### Problem requirements
All of the lines below should be printed again exactly as they are.

### Exercise inputs
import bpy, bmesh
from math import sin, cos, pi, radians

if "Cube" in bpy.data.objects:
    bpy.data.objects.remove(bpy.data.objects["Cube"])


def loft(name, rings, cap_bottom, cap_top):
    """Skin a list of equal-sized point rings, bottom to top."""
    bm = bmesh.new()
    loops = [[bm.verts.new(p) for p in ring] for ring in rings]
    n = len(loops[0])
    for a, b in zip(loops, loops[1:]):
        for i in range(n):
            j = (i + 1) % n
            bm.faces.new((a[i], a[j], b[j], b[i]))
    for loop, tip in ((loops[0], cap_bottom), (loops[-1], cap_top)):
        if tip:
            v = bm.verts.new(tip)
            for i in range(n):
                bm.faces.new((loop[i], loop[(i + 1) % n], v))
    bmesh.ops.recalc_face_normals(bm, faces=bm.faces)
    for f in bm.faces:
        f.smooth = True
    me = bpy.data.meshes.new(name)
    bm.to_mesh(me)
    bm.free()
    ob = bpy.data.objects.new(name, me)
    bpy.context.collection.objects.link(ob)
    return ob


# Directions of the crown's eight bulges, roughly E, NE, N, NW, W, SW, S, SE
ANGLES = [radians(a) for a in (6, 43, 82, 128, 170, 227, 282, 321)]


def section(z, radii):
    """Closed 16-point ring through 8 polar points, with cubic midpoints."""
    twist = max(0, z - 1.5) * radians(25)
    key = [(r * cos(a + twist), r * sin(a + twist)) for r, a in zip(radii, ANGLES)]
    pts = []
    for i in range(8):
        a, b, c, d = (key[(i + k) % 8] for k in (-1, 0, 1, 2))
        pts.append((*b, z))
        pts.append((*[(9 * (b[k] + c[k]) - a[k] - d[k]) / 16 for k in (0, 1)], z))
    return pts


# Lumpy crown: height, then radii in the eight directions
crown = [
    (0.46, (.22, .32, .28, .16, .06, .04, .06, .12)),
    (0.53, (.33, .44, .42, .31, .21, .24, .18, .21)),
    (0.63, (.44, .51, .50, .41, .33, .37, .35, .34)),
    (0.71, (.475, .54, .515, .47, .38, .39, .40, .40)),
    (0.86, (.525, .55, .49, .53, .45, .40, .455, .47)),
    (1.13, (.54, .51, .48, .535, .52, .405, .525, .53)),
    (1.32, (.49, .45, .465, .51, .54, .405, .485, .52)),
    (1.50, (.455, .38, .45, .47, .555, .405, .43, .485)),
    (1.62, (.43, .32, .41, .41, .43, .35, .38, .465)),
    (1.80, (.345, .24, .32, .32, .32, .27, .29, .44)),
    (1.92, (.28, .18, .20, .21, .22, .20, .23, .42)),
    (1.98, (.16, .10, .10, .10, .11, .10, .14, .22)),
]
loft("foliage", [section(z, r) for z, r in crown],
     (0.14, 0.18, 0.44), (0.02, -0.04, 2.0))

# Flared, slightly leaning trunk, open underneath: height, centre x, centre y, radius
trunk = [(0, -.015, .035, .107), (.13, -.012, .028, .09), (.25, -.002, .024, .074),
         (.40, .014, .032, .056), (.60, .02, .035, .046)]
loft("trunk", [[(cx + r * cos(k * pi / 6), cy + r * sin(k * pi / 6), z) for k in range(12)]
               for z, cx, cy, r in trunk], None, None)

### Response
import bpy, bmesh
from math import sin, cos, pi, radians

if "Cube" in bpy.data.objects:
    bpy.data.objects.remove(bpy.data.objects["Cube"])


def loft(name, rings, cap_bottom, cap_top):
    """Skin a list of equal-sized point rings, bottom to top."""
    bm = bmesh.new()
    loops = [[bm.verts.new(p) for p in ring] for ring in rings]
    n = len(loops[0])
    for a, b in zip(loops, loops[1:]):
        for i in range(n):
            j = (i + 1) % n
            bm.faces.new((a[i], a[j], b[j], b[i]))
    for loop, tip in ((loops[0], cap_bottom), (loops[-1], cap_top)):
        if tip:
            v = bm.verts.new(tip)
            for i in range(n):
                bm.faces.new((loop[i], loop[(i + 1) % n], v))
    bmesh.ops.recalc_face_normals(bm, faces=bm.faces)
    for f in bm.faces:
        f.smooth = True
    me = bpy.data.meshes.new(name)
    bm.to_mesh(me)
    bm.free()
    ob = bpy.data.objects.new(name, me)
    bpy.context.collection.objects.link(ob)
    return ob


# Directions of the crown's eight bulges, roughly E, NE, N, NW, W, SW, S, SE
ANGLES = [radians(a) for a in (6, 43, 82, 128, 170, 227, 282, 321)]


def section(z, radii):
    """Closed 16-point ring through 8 polar points, with cubic midpoints."""
    twist = max(0, z - 1.5) * radians(25)
    key = [(r * cos(a + twist), r * sin(a + twist)) for r, a in zip(radii, ANGLES)]
    pts = []
    for i in range(8):
        a, b, c, d = (key[(i + k) % 8] for k in (-1, 0, 1, 2))
        pts.append((*b, z))
        pts.append((*[(9 * (b[k] + c[k]) - a[k] - d[k]) / 16 for k in (0, 1)], z))
    return pts


# Lumpy crown: height, then radii in the eight directions
crown = [
    (0.46, (.22, .32, .28, .16, .06, .04, .06, .12)),
    (0.53, (.33, .44, .42, .31, .21, .24, .18, .21)),
    (0.63, (.44, .51, .50, .41, .33, .37, .35, .34)),
    (0.71, (.475, .54, .515, .47, .38, .39, .40, .40)),
    (0.86, (.525, .55, .49, .53, .45, .40, .455, .47)),
    (1.13, (.54, .51, .48, .535, .52, .405, .525, .53)),
    (1.32, (.49, .45, .465, .51, .54, .405, .485, .52)),
    (1.50, (.455, .38, .45, .47, .555, .405, .43, .485)),
    (1.62, (.43, .32, .41, .41, .43, .35, .38, .465)),
    (1.80, (.345, .24, .32, .32, .32, .27, .29, .44)),
    (1.92, (.28, .18, .20, .21, .22, .20, .23, .42)),
    (1.98, (.16, .10, .10, .10, .11, .10, .14, .22)),
]
loft("foliage", [section(z, r) for z, r in crown],
     (0.14, 0.18, 0.44), (0.02, -0.04, 2.0))

# Flared, slightly leaning trunk, open underneath: height, centre x, centre y, radius
trunk = [(0, -.015, .035, .107), (.13, -.012, .028, .09), (.25, -.002, .024, .074),
         (.40, .014, .032, .056), (.60, .02, .035, .046)]
loft("trunk", [[(cx + r * cos(k * pi / 6), cy + r * sin(k * pi / 6), z) for k in range(12)]
               for z, cx, cy, r in trunk], None, None)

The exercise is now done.